■ Assignment
Reproduce, from the lines below, exactly the stretch that begins at the line containing "bpy.data.objects.remove(default_cube, do_unlink=True)" and ends at the line containing "# Octagonal shade: inner", both included.

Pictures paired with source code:
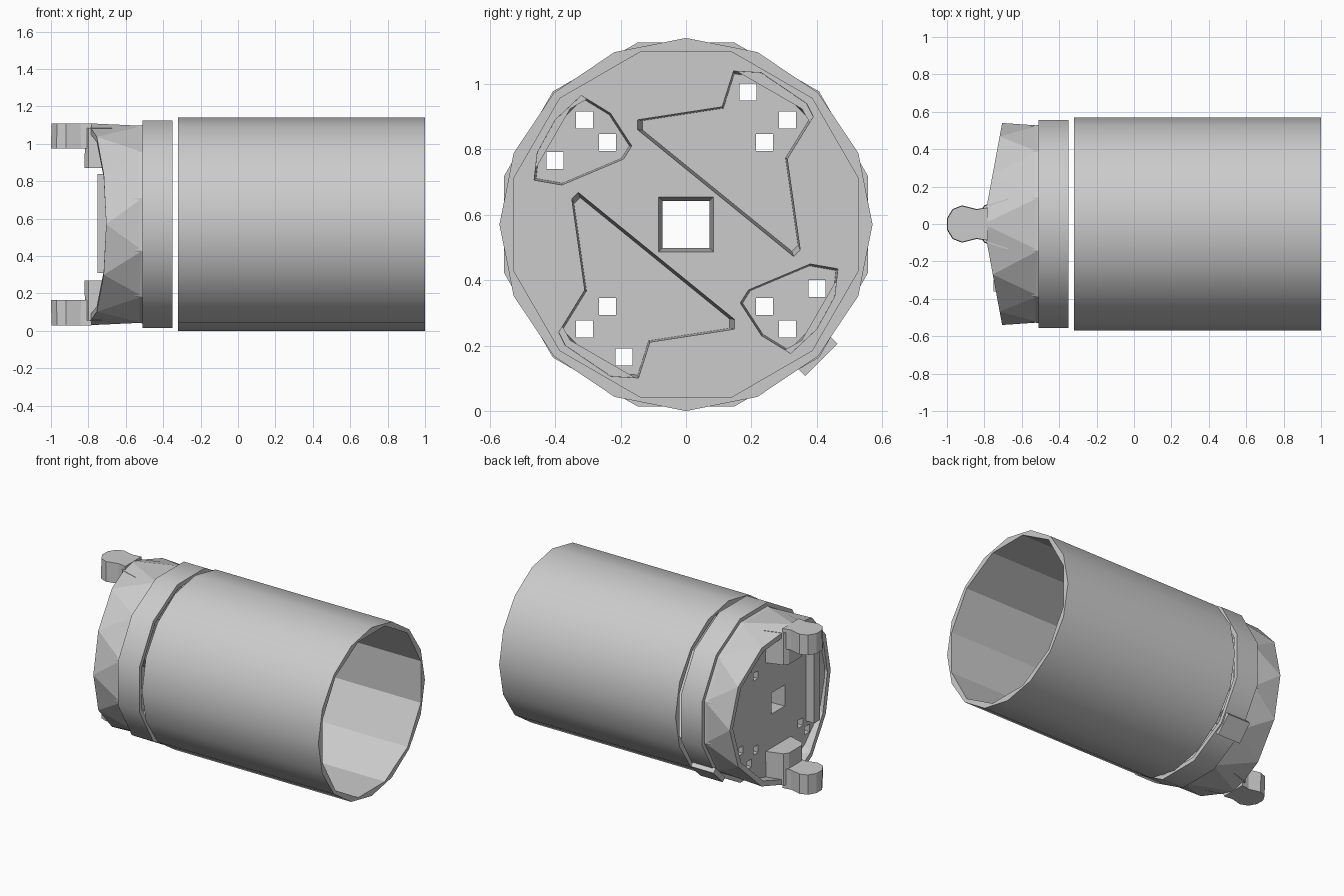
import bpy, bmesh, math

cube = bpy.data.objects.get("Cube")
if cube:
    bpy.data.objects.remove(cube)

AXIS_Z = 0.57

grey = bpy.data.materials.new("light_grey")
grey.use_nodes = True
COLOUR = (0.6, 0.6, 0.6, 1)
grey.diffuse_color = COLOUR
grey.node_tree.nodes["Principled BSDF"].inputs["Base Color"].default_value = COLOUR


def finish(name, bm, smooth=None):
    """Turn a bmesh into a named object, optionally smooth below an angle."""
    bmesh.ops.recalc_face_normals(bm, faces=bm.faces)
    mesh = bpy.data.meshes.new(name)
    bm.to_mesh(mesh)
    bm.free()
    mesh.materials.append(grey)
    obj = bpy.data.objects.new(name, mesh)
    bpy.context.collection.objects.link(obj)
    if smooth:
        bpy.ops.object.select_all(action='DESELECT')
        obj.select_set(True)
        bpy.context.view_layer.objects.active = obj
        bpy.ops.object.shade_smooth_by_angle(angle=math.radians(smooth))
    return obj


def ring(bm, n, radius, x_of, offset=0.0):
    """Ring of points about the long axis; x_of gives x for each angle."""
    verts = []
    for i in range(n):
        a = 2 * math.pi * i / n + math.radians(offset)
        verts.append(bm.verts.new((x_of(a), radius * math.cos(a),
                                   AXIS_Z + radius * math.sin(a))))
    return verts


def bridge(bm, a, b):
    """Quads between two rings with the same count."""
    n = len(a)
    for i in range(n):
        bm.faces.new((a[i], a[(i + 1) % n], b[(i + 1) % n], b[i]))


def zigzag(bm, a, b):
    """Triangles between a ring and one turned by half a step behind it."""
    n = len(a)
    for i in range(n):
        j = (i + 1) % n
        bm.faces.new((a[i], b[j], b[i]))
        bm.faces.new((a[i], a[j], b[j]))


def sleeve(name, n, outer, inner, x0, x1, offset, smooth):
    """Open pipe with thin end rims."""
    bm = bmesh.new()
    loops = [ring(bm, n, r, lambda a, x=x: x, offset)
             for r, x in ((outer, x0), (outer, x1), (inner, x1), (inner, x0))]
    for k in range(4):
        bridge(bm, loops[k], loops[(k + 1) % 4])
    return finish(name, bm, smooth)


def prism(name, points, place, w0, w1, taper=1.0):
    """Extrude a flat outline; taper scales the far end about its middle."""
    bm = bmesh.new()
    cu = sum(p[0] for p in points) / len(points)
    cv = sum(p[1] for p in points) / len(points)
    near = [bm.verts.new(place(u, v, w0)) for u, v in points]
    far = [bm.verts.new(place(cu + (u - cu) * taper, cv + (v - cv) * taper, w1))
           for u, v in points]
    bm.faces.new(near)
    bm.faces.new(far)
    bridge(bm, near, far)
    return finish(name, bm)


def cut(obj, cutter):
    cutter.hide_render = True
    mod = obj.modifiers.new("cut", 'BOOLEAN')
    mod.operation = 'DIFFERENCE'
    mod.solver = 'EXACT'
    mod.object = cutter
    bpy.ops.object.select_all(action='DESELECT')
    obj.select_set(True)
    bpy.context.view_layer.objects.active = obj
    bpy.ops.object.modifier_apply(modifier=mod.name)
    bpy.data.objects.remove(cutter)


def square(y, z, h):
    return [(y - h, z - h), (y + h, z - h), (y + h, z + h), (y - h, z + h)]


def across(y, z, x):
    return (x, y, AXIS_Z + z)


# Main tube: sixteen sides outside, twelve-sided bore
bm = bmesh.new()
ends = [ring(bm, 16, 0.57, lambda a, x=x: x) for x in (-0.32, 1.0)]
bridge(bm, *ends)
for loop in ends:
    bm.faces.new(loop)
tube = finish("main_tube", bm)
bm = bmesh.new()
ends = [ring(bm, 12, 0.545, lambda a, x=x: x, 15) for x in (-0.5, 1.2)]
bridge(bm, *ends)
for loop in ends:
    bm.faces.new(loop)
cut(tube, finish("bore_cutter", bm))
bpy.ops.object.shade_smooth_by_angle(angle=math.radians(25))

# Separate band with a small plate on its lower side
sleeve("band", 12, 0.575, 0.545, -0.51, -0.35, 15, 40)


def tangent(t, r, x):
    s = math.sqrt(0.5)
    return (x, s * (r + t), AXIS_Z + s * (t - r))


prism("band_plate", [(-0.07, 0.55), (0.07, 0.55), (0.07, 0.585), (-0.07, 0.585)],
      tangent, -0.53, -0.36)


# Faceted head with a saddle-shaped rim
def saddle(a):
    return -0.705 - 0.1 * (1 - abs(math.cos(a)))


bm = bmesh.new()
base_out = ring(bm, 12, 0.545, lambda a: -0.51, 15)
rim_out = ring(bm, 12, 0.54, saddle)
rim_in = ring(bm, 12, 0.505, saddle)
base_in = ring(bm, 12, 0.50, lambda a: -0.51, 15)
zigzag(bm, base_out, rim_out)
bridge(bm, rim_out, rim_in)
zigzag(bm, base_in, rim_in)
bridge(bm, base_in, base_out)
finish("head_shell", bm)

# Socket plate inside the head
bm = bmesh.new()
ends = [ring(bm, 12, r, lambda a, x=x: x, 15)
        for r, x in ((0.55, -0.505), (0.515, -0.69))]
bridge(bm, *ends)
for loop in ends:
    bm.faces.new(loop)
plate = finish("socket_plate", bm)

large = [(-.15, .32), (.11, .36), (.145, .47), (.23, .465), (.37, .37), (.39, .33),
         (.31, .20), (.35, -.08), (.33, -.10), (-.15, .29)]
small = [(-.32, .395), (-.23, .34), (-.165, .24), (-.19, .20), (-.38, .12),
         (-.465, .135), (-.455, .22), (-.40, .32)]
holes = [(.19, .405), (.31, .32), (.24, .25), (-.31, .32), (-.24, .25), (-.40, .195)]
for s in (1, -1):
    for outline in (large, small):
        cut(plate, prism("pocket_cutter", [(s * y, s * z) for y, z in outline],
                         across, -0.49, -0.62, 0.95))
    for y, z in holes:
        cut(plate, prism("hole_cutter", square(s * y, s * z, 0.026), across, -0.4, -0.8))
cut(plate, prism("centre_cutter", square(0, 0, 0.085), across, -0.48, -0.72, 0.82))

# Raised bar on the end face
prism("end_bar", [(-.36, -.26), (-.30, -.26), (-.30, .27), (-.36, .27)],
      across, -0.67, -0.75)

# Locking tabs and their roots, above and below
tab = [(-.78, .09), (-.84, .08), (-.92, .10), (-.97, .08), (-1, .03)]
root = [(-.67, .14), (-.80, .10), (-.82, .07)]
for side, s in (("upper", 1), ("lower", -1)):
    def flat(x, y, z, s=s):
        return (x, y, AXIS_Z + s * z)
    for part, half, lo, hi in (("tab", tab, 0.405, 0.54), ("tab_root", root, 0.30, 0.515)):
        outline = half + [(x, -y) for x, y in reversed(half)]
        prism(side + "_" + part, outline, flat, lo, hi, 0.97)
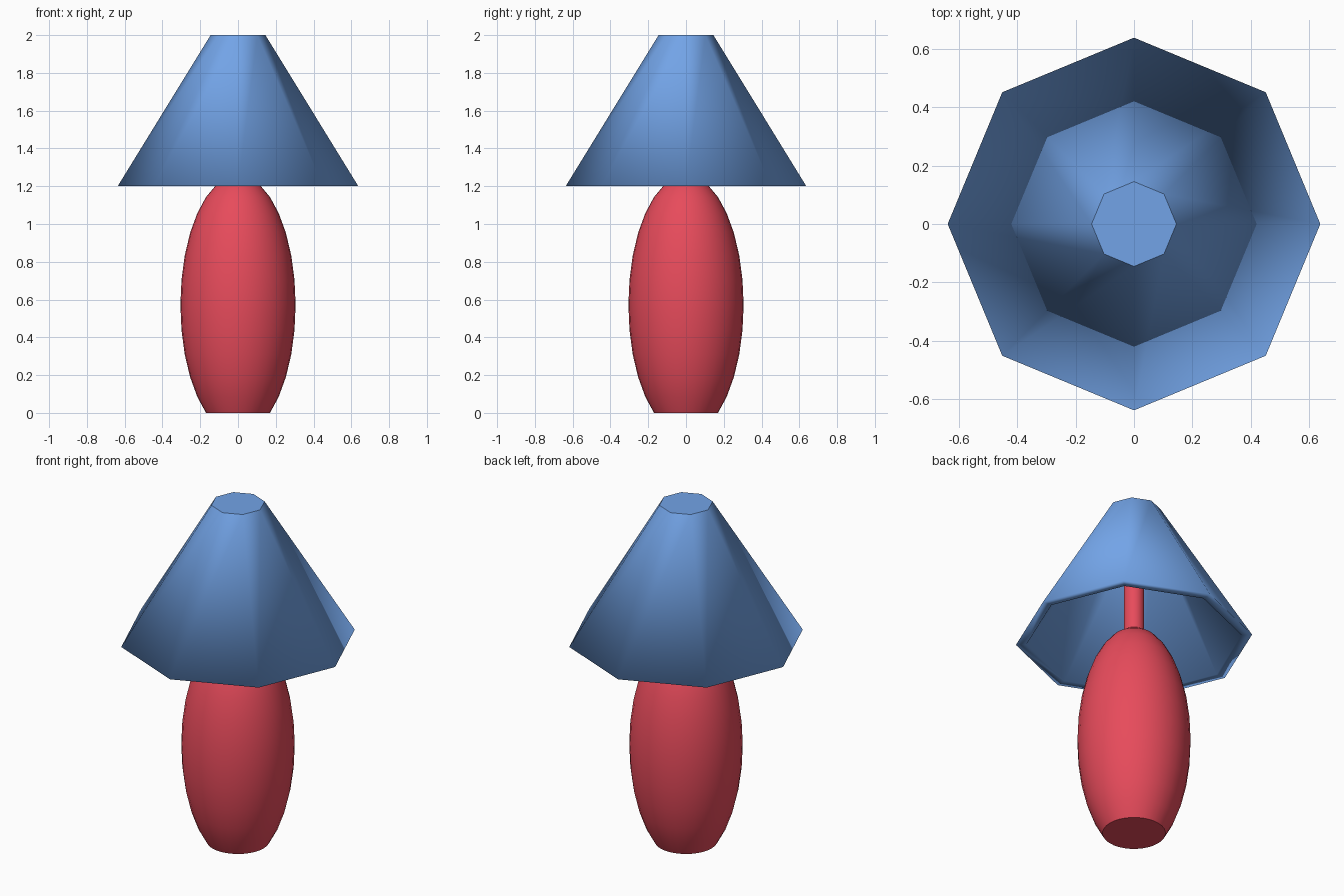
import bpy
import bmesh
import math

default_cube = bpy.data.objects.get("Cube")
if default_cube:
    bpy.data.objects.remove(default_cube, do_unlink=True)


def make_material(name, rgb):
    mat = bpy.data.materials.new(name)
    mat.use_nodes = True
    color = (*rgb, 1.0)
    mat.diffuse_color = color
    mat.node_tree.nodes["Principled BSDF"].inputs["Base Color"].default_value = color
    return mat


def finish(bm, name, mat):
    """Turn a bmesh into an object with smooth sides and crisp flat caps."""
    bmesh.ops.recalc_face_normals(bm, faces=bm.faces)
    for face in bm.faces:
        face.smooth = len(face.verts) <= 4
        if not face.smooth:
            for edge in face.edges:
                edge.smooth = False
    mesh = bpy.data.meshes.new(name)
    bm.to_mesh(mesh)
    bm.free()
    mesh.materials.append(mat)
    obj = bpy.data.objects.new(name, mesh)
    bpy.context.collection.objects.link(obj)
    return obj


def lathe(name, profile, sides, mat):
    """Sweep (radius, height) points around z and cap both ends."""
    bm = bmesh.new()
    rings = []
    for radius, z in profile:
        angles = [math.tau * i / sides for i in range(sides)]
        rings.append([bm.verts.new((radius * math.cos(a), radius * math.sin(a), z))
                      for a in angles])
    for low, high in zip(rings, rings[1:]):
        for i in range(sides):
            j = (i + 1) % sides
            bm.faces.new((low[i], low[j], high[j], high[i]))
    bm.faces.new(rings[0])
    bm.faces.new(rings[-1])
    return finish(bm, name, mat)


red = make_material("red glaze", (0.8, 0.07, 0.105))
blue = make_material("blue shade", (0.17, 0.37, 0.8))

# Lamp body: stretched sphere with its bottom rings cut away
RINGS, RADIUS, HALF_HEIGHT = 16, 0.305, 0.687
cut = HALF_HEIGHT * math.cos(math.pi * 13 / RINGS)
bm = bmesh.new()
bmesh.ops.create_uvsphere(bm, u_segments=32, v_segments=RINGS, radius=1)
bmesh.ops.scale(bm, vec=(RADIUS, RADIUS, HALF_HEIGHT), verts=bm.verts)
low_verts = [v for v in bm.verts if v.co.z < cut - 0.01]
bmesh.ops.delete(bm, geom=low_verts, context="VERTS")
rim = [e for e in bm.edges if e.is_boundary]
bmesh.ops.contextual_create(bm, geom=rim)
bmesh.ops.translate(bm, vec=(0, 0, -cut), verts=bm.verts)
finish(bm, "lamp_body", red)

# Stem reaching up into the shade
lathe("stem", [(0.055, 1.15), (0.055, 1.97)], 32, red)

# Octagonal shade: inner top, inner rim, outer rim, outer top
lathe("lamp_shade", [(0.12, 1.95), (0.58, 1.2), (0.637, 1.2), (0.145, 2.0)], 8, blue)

■ Solution for this task
    bpy.data.objects.remove(default_cube, do_unlink=True)


def make_material(name, rgb):
    mat = bpy.data.materials.new(name)
    mat.use_nodes = True
    color = (*rgb, 1.0)
    mat.diffuse_color = color
    mat.node_tree.nodes["Principled BSDF"].inputs["Base Color"].default_value = color
    return mat


def finish(bm, name, mat):
    """Turn a bmesh into an object with smooth sides and crisp flat caps."""
    bmesh.ops.recalc_face_normals(bm, faces=bm.faces)
    for face in bm.faces:
        face.smooth = len(face.verts) <= 4
        if not face.smooth:
            for edge in face.edges:
                edge.smooth = False
    mesh = bpy.data.meshes.new(name)
    bm.to_mesh(mesh)
    bm.free()
    mesh.materials.append(mat)
    obj = bpy.data.objects.new(name, mesh)
    bpy.context.collection.objects.link(obj)
    return obj


def lathe(name, profile, sides, mat):
    """Sweep (radius, height) points around z and cap both ends."""
    bm = bmesh.new()
    rings = []
    for radius, z in profile:
        angles = [math.tau * i / sides for i in range(sides)]
        rings.append([bm.verts.new((radius * math.cos(a), radius * math.sin(a), z))
                      for a in angles])
    for low, high in zip(rings, rings[1:]):
        for i in range(sides):
            j = (i + 1) % sides
            bm.faces.new((low[i], low[j], high[j], high[i]))
    bm.faces.new(rings[0])
    bm.faces.new(rings[-1])
    return finish(bm, name, mat)


red = make_material("red glaze", (0.8, 0.07, 0.105))
blue = make_material("blue shade", (0.17, 0.37, 0.8))

# Lamp body: stretched sphere with its bottom rings cut away
RINGS, RADIUS, HALF_HEIGHT = 16, 0.305, 0.687
cut = HALF_HEIGHT * math.cos(math.pi * 13 / RINGS)
bm = bmesh.new()
bmesh.ops.create_uvsphere(bm, u_segments=32, v_segments=RINGS, radius=1)
bmesh.ops.scale(bm, vec=(RADIUS, RADIUS, HALF_HEIGHT), verts=bm.verts)
low_verts = [v for v in bm.verts if v.co.z < cut - 0.01]
bmesh.ops.delete(bm, geom=low_verts, context="VERTS")
rim = [e for e in bm.edges if e.is_boundary]
bmesh.ops.contextual_create(bm, geom=rim)
bmesh.ops.translate(bm, vec=(0, 0, -cut), verts=bm.verts)
finish(bm, "lamp_body", red)

# Stem reaching up into the shade
lathe("stem", [(0.055, 1.15), (0.055, 1.97)], 32, red)

# Octagonal shade: inner top, inner rim, outer rim, outer top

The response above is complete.